Growth Capitalism: WeHostels Case Study – Building A Startup That Will Attract Strategic Buyers
In November 2013, youth travel app WeHostels announced that it had inked a deal to be acquired by StudentUniverse, one of the leading global players catering to student discount travelers. The news was greeted with excitement across the Latin American technology community given the company’s deep roots in the region. A graduate of Start-Up Chile and the NXTP Labs accelerator program, its investor base includes a number of venture capital firms and individual investors who are highly active in Latin America. Moreover, both CEO Diego Saez-Gil and Co-Founder Alex Torrenegra are Endeavor entrepreneurs.
As an investor in WeHostels, I couldn’t help but recall a time when such an exit was only a pipedream. I distinctly remember the early days of my career as a venture capital investor when strategic acquirers were elusive. At the time, the firm where I was working had invested in a booking engine called Viajo.com with the feeling that either Expedia or Travelocity would eventually buy the company. That, in fact, never happened. After the dotcom crash, Viajo eventually merged into Despegar, which remains an independent (and very successful) company. Neither Expedia nor Travelocity has bought its way into Latin America, at least to date.

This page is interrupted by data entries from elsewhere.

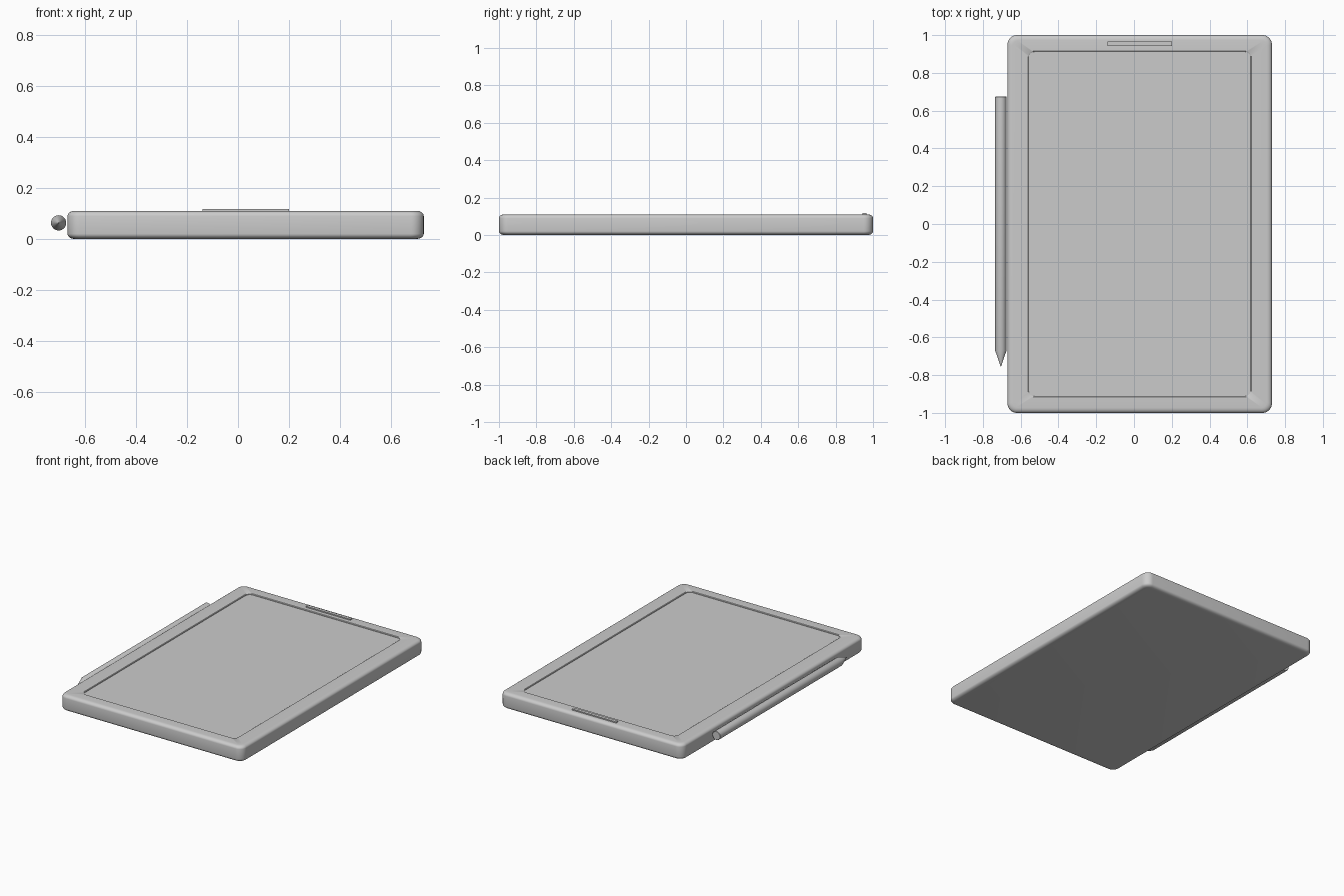
import bpy, bmesh, math

if "Cube" in bpy.data.objects:
    bpy.data.objects.remove(bpy.data.objects["Cube"])

CX = 0.03  # centre of the slab; the pen takes up the left side


def rounded_rect(hx, hy, r, n=8):
    pts = []
    for k, (sx, sy) in enumerate([(1, 1), (-1, 1), (-1, -1), (1, -1)]):
        for i in range(n + 1):
            a = math.radians(90 * k + 90 * i / n)
            pts.append((CX + sx * (hx - r) + r * math.cos(a), sy * (hy - r) + r * math.sin(a)))
    return pts


def loft(name, loops, cap_start=True, cap_end=True):
    """Skin a stack of (half x, half y, corner radius, z) rounded rectangles."""
    bm = bmesh.new()
    rings = [[bm.verts.new((x, y, z)) for x, y in rounded_rect(hx, hy, r)] for hx, hy, r, z in loops]
    for a, b in zip(rings, rings[1:]):
        for i in range(len(a)):
            j = (i + 1) % len(a)
            bm.faces.new((a[i], a[j], b[j], b[i]))
    if cap_start:
        bm.faces.new(rings[0][::-1])
    if cap_end:
        bm.faces.new(rings[-1])
    return finish(name, bm)


def finish(name, bm):
    bmesh.ops.recalc_face_normals(bm, faces=bm.faces)
    me = bpy.data.meshes.new(name)
    bm.to_mesh(me)
    bm.free()
    ob = bpy.data.objects.new(name, me)
    bpy.context.collection.objects.link(ob)
    bpy.ops.object.select_all(action='DESELECT')
    ob.select_set(True)
    bpy.context.view_layer.objects.active = ob
    bpy.ops.object.shade_smooth_by_angle(angle=math.radians(35))
    return ob


# Slab body: rounded edges, top rim dropping into a shallow screen recess
HX, HY, H, EX, EZ = 0.70, 1.0, 0.11, 0.027, 0.02
loops = []
for top in (False, True):
    for i in range(6):
        t = math.radians(18 * i)
        if top:
            inset, z = EX * (1 - math.cos(t)), H - EZ + EZ * math.sin(t)
        else:
            inset, z = EX * (1 - math.sin(t)), EZ * (1 - math.cos(t))
        loops.append((HX - inset, HY - inset, 0.05 - inset * 0.7, z))
SX, SY = 0.588, 0.912
loops += [(SX + 0.004, SY + 0.004, 0.035, H), (SX, SY, 0.032, H - 0.003), (SX, SY, 0.032, H - 0.012)]
loft("tablet_body", loops)

# Screen panel set just below the rim
loft("screen", [(SX, SY, 0.032, H - 0.014), (SX, SY, 0.032, H - 0.007)])

# Speaker bar on the top bezel
bm = bmesh.new()
bmesh.ops.create_cube(bm, size=1)
for v in bm.verts:
    v.co = (CX + v.co.x * 0.34, 0.954 + v.co.y * 0.022, 0.110 + v.co.z * 0.016)
finish("speaker_bar", bm)

# Stylus lying along the left edge: profile of (radius, y) turned about its axis
bm = bmesh.new()
N, R = 32, 0.03
rings = []
for r, y in [(R - 0.002, 0.675), (R, 0.673), (R, -0.67), (0.001, -0.755)]:
    rings.append([bm.verts.new((-0.705 + r * math.cos(2 * math.pi * i / N), y,
                                0.063 + r * math.sin(2 * math.pi * i / N))) for i in range(N)])
for a, b in zip(rings, rings[1:]):
    for i in range(N):
        j = (i + 1) % N
        bm.faces.new((a[i], a[j], b[j], b[i]))
bm.faces.new(rings[0])
bm.faces.new(rings[-1])
finish("stylus", bm)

The playbook for companies during the first wave of Latin American startups was relatively simple. Build a local version of something that works elsewhere and then sell out when the timing makes sense. Today, companies such as WeHostels don’t sit around with hopes of being acquired. Instead, many companies from the region today have a strong presence in Latin America but are building products for a global audience that should one day attract global strategic acquirers.
Yet, for every WeHostels, there are hundreds of startups that will not attract strategic interest. The acquisition by StudentUniverse was not the result of serendipity. Rather, I believe that the StudentUniverse deal came as a result of several key strategic choices that helped it to distinguish itself from the very crowded marketplace of travel startups and apps.
1. Pack Your Bench With Winners
One of the things that impressed me about WeHostels when I first met Diego and Alex was the quality of the company they were keeping. In the first months of the company’s life, WeHostels amassed a number of crucial relationships, such as those with Start-Up Chile and NXTP Labs. With those in place, the team made a strategic decision to raise capital from a group of investors that included two critical factors. First, the group was geographically diverse, with investors from the United States, Europe, and Latin America. Second, the group included investors with early stage investing experience, knowledge of the travel industry, or both. A number of the individuals who wrote checks to WeHostels were seasoned travel industry executives who understood the vision of the company and could actually work to promote its interests in their networks across various geographies.
2. Take Calculated Risks
In the summer of 2012, WeHostels erased its website. The decision was not capricious, but rather was based on data that showed organic traffic to mobile was growing 3x faster than desktop traffic. Moreover, the team believed there was a distinct advantage to focusing on mobile and the competitive landscape showed that there was ample room for improvement. Given that reality – as well as the need to focus both management energy and capital – WeHostels decided to exclusively commit to a mobile strategy. While this move seemed slightly audacious at the time, it was based on data, as well as a careful read of secular trends in the consumer tech space. Still, it required a good dose of conviction to make that decision. In the end, the move to mobile paid off. WeHostels positioned itself as a mobile-centric travel company and a natural acquisition target for companies looking to build out stronger mobile capabilities. The headline from PandoDaily on the day of the acquisition says it all: “Web 1.0 travel site StudentUniverse buys its way into mobile with WeHostels deal.”
3. Build Credibility in Your Industry
Even though WeHostels raised capital from a collection of boldfaced names in the travel industry, the team worked to further raise its profile in the travel space. This initiative fell squarely on the shoulders of Diego Saez-Gil, who traveled the globe to build the company’s brand. He also built bridges with the universe of companies that could either partner with or potentially acquire the company in the future. His efforts were helped in 2012 when the company was named the “Most Innovative Travel Startup of the Year” at the PhoCusWright Conference. This honor, along with sustained efforts to remain on the radar screen of all of the relevant industry players, ensured that WeHostels continued to be top of mind.
4. Run Lean, With Zero Ego, & Be Persistent
Beyond these critical elements, the success of the WeHostels team can also be attributed to a combination of execution, focus, attitude, and heart. The best way to attract a strategic acquirer, beyond having an excellent product, is to build the kind of team that a buyer would be proud to integrate into its organization.
The WeHostels story showcases both lessons and inspiration for the legions of startups that are coming out of Latin America. It’s also hopefully a sign of times yet to come. Less than two months after the WeHostels acquisition was announced, Comenta.tv, another NXTP alum, revealed that it had been acquired by Denver-based Wayin. I’m not sure what they’re putting in the water over at NXTP Labs, but this acquisition, also by a strategic player, highlights one indisputable fact: Latin American born startups are building technology-based products that are attracting buyers from outside the region.